EditGetting Certified as a Doctor

  1. Complete your board certification in your area of specialization. Once you have completed your residency, you will need to obtain your board certification. Board certification requires taking a test that demonstrates your competency in your specialty. This will allow you to practice medicine in a specific state or region, set you apart as an expert in your field, and instill confidence in your patients.[15]

    • For example, if you wish to be board certified in dermatology, then you would need to take the corresponding exam.
    • Some specialties require that you work for a year and accumulate a case log before you sit for the full board exam. Be sure to confirm whether your specialty requires this. If so, you will need to work at a hospital or a private practice for a year before you are fully board certified. For this period of time between your residency and your certification, you will be "board-eligible" as opposed to board certified.[16]
    • You may be board certified in more than 1 area if you are qualified to do so.
    Advertisement

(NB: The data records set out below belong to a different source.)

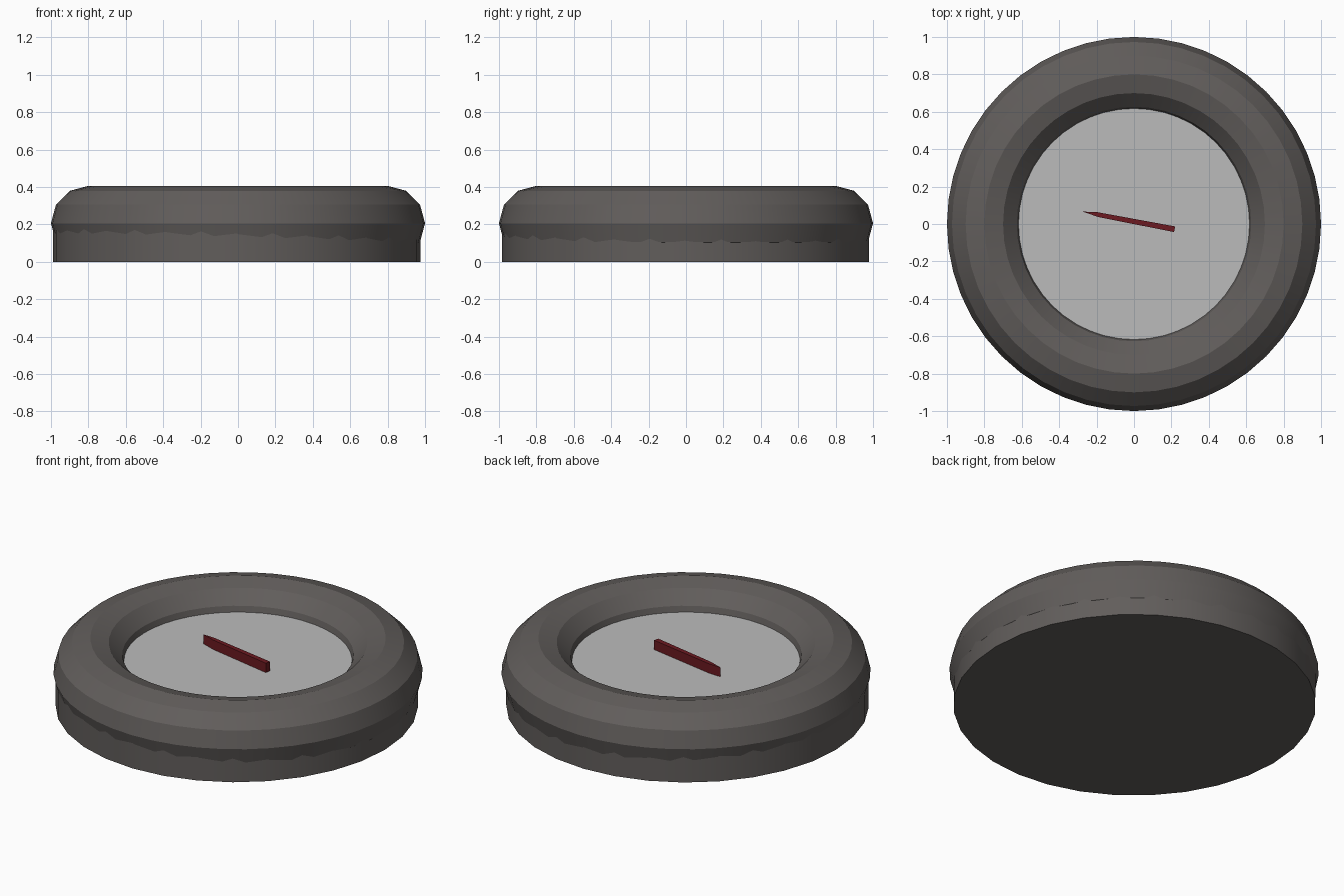
import bpy, bmesh, math

if "Cube" in bpy.data.objects:
    bpy.data.objects.remove(bpy.data.objects["Cube"])

def material(name, rgb):
    m = bpy.data.materials.new(name)
    m.diffuse_color = (*rgb, 1)
    m.use_nodes = True
    m.node_tree.nodes["Principled BSDF"].inputs["Base Color"].default_value = m.diffuse_color
    return m

def finish(name, mat, smooth=True):
    ob = bpy.context.object
    ob.name = name
    ob.data.materials.append(mat)
    if smooth:
        bpy.ops.object.shade_smooth_by_angle(angle=math.radians(25))
    return ob

def disc(name, mat, radius, z0, z1, sides, x=0, y=0):
    bpy.ops.mesh.primitive_cylinder_add(vertices=sides, radius=radius, depth=z1 - z0,
                                        location=(x, y, (z0 + z1) / 2))
    return finish(name, mat)

casing = material("dark_metal", (0.12, 0.11, 0.105))
face = material("pale_metal", (0.5, 0.5, 0.5))
red = material("needle_red", (0.15, 0.01, 0.015))

# Rounded outer ring
bpy.ops.mesh.primitive_torus_add(major_radius=0.8, minor_radius=0.2, major_segments=48,
                                 minor_segments=12, location=(0, 0, 0.206))
finish("bezel_ring", casing)

# Base drum and recessed dial plate
disc("base_drum", casing, 0.982, 0.0, 0.2, 32, -0.007, -0.003)
disc("dial_plate", face, 0.625, 0.22, 0.272, 48)

# Pointed needle: outline extruded upward
outline = [(-0.273, 0.066), (-0.19, 0.037), (0.214, -0.043), (0.22, -0.013), (-0.2, 0.064)]
bm = bmesh.new()
base = bm.faces.new([bm.verts.new((x, y, 0.268)) for x, y in outline])
top = bmesh.ops.extrude_face_region(bm, geom=[base])["geom"]
bmesh.ops.translate(bm, vec=(0, 0, 0.06),
                    verts=[v for v in top if isinstance(v, bmesh.types.BMVert)])
bmesh.ops.recalc_face_normals(bm, faces=bm.faces)
mesh = bpy.data.meshes.new("needle")
bm.to_mesh(mesh)
bm.free()
needle = bpy.data.objects.new("needle", mesh)
bpy.context.collection.objects.link(needle)
bpy.context.view_layer.objects.active = needle
finish("needle", red, smooth=False)
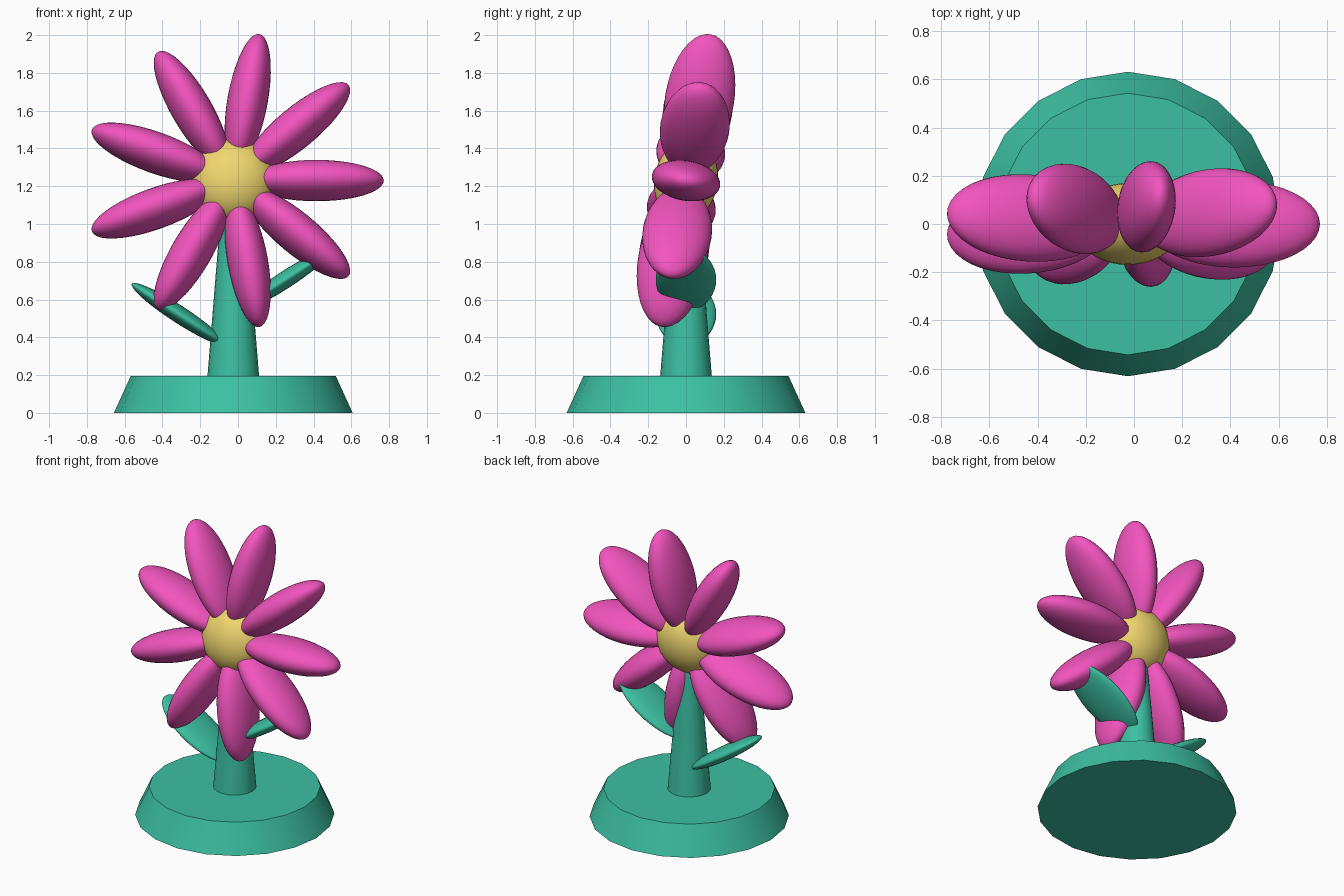
import bpy
from math import radians
from mathutils import Matrix, Vector

if "Cube" in bpy.data.objects:
    bpy.data.objects.remove(bpy.data.objects["Cube"])

CX = -0.025  # shared axis of base, stem and bloom


def material(name, rgb):
    m = bpy.data.materials.new(name)
    m.diffuse_color = (*rgb, 1)
    m.use_nodes = True
    m.node_tree.nodes["Principled BSDF"].inputs["Base Color"].default_value = m.diffuse_color
    return m


GREEN = material("green", (0.045, 0.53, 0.36))
PINK = material("pink", (0.90, 0.09, 0.52))
GOLD = material("gold", (0.88, 0.68, 0.16))


def finish(name, mat):
    ob = bpy.context.object
    ob.name = name
    ob.data.materials.append(mat)
    bpy.ops.object.shade_smooth_by_angle(angle=radians(35))
    return ob


def cone(name, r1, r2, z1, z2, sides, mat):
    bpy.ops.mesh.primitive_cone_add(vertices=sides, radius1=r1, radius2=r2,
                                    depth=z2 - z1, location=(CX, 0, (z1 + z2) / 2))
    return finish(name, mat)


def ellipsoid(name, radii, placement, mat):
    bpy.ops.mesh.primitive_uv_sphere_add(segments=32, ring_count=20, radius=1)
    ob = finish(name, mat)
    # long axis x, poles at the tips
    shape = Matrix.Diagonal((*radii, 1)) @ Matrix.Rotation(radians(90), 4, 'Y')
    ob.data.transform(shape)
    ob.matrix_world = placement
    return ob


# Base and tapered stem
cone("base", 0.632, 0.543, 0, 0.195, 20, GREEN)
cone("stem", 0.137, 0.055, 0.19, 1.2, 20, GREEN)

# Flower head, leaning slightly back
head = Matrix.Translation((CX, 0, 1.23)) @ Matrix.Rotation(radians(-9.5), 4, 'X')
ellipsoid("flower_center", (0.225, 0.168, 0.225), head, GOLD)
for i in range(9):
    spin = Matrix.Rotation(radians(-40 * i), 4, 'Y')
    ellipsoid(f"petal_{i + 1}", (0.357, 0.183, 0.107),
              head @ spin @ Matrix.Translation((0.44, 0, 0)), PINK)

# Two flat leaves rising outwards at different heights
for name, x, z, angle in (("left_leaf", -0.315, 0.523, 33), ("right_leaf", 0.25, 0.705, -33)):
    place = Matrix.Translation((x, 0, z)) @ Matrix.Rotation(radians(angle), 4, 'Y')
    ellipsoid(name, (0.295, 0.16, 0.046), place, GREEN)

  2. Find a job to use your medical degree. Once you have completed your medical degree, finished your residency, and become board-eligible, you can begin working as a physician in the specialty you have chosen. There are many opportunities for doctors to work. You can go with a more traditional setting, such as a hospital or doctor’s office, or opt for work in the military, a prison, or doing medical research.[17]

    • Search for jobs online and apply directly to organizations you want to work for.

  3. Continue building knowledge and expertise throughout your career. Learning never stops when you are a doctor! After you complete medical school, it is important that you stay up to date on medical advances in your field. To do this, you will need to read medical journals in your chosen specialty, attend conferences, and take continuing education seminars.[18]

    • Staying up to date on medical advances is important for every field of medicine since new discoveries, treatments, and techniques are being developed all the time.

  4. Start your own medical practice. Starting a medical practice can be extremely rewarding, and may turn out to be a great career move for you. However, by starting a practice, you will have much more to manage than you would if you went to work for someone else. Secure financing for your practice, such as by getting a small business loan, then set up your practice.[19]

    • Make sure to keep your costs down to ensure that your practice will be profitable.

EditReferences

EditQuick Summary

Cite error: tags exist, but no tag was found